The mind is dulled, not fed, by inordinate reading, it is made gradually incapable of reflection and concentration, and therefore of production; it grows inwardly extroverted, if one can so express oneself, becomes the slave of its mental images, of the ebb and flow of ideas on which it has eagerly fastened its attention. This uncontrolled delight is an escape from self; it ousts the intelligence from its function and allows it merely to follow point for point the thoughts of others, to be carried along in the stream of words, developments, chapters, volumes.
[N]ever read when you can reflect; read only, except in moments of recreation, what concerns the purpose you are pursuing; and read little, so as not to eat up your interior silence.
This is the passage to which I advert to explain my feelings of deep ambivalence toward the blogosphere. Whatever its advantages, I find that it feeds, instantly and abundantly, my uncontrolled appetite for fragmentary opinions, and images, weakens my powers of attention, and disturbs the “interior silence” that allows me to hear the truth. The pleasure of a two-hour blog-binge comes mostly from the sense of carnival: an orgy of various ideas and impressions in my mind. And, truth to tell, I also nurture my vanity, feeling self-satisfied as I reflect on the diversity of discourses in which I, in my glorious intellectual richness, take a lively and supposedly intelligent interest. A vague sense of exaltation attends the transition from an urbanist forum to a passionate discussion of divine transcendence.
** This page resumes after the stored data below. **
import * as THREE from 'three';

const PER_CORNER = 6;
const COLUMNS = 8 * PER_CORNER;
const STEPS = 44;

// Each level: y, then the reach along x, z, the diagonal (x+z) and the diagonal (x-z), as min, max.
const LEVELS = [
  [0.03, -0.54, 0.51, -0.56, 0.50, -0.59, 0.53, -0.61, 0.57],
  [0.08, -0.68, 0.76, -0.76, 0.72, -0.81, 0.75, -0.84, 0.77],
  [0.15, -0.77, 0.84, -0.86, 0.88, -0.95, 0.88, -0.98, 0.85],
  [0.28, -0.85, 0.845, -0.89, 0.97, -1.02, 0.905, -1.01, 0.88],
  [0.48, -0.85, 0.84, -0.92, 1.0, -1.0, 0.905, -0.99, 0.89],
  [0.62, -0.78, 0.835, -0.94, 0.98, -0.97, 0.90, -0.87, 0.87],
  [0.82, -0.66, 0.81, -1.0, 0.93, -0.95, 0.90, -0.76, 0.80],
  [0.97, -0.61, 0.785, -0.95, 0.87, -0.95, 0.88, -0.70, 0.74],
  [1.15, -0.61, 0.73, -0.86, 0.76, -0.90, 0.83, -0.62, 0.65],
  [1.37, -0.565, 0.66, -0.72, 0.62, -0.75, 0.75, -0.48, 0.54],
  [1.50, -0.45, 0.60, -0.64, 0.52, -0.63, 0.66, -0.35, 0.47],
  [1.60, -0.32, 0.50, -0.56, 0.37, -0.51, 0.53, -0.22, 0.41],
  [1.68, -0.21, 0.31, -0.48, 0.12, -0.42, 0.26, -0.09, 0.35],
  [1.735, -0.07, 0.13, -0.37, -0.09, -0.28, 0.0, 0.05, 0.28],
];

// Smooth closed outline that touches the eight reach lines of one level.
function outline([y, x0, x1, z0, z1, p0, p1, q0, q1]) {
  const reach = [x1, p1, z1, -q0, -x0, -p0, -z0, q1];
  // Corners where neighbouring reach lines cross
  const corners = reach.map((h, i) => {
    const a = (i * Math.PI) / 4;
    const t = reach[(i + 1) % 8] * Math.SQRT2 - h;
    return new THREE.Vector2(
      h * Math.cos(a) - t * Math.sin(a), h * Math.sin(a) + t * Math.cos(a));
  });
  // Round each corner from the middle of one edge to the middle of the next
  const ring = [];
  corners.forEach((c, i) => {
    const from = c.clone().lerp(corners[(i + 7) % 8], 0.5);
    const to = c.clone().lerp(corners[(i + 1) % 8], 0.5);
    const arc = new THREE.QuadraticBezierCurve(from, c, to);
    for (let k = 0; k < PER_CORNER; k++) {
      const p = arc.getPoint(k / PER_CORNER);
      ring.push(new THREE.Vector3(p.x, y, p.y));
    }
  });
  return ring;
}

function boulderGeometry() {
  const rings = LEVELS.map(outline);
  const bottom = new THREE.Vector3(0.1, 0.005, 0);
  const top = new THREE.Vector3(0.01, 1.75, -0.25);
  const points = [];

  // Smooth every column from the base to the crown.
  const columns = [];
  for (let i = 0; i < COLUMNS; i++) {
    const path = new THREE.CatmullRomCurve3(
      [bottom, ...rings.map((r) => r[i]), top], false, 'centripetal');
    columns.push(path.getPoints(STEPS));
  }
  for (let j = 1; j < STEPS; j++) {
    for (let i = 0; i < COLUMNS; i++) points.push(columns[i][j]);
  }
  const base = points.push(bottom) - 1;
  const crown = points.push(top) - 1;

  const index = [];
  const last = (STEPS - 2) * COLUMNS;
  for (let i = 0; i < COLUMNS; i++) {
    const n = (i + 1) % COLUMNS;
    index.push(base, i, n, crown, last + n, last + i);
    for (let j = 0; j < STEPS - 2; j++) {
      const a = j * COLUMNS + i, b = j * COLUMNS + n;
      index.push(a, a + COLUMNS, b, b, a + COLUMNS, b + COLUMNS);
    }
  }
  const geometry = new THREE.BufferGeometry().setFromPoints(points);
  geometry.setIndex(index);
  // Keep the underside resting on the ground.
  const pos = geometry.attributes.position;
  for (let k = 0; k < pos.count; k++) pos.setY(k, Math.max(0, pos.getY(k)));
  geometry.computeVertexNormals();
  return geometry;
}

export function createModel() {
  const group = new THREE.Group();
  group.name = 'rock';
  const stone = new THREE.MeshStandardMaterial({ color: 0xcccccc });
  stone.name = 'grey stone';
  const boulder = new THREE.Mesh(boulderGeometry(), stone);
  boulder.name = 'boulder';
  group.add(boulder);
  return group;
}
But what, in the end, have I achieved? Nothing. Nothing at all. I cannot pretend to the expansive catholicity of a great mind like Goethe or a superior mind like Fr. Neuhaus. Their catholicity rounded out and gave context to expertise. I do not even have the dignity of a being a failure because I haven’t been able to settle on an objective long enough to fail. This ephemeral intellectual existence of mine can be explained almost entirely by spastic reading habits that I hereby vow to change. Amen.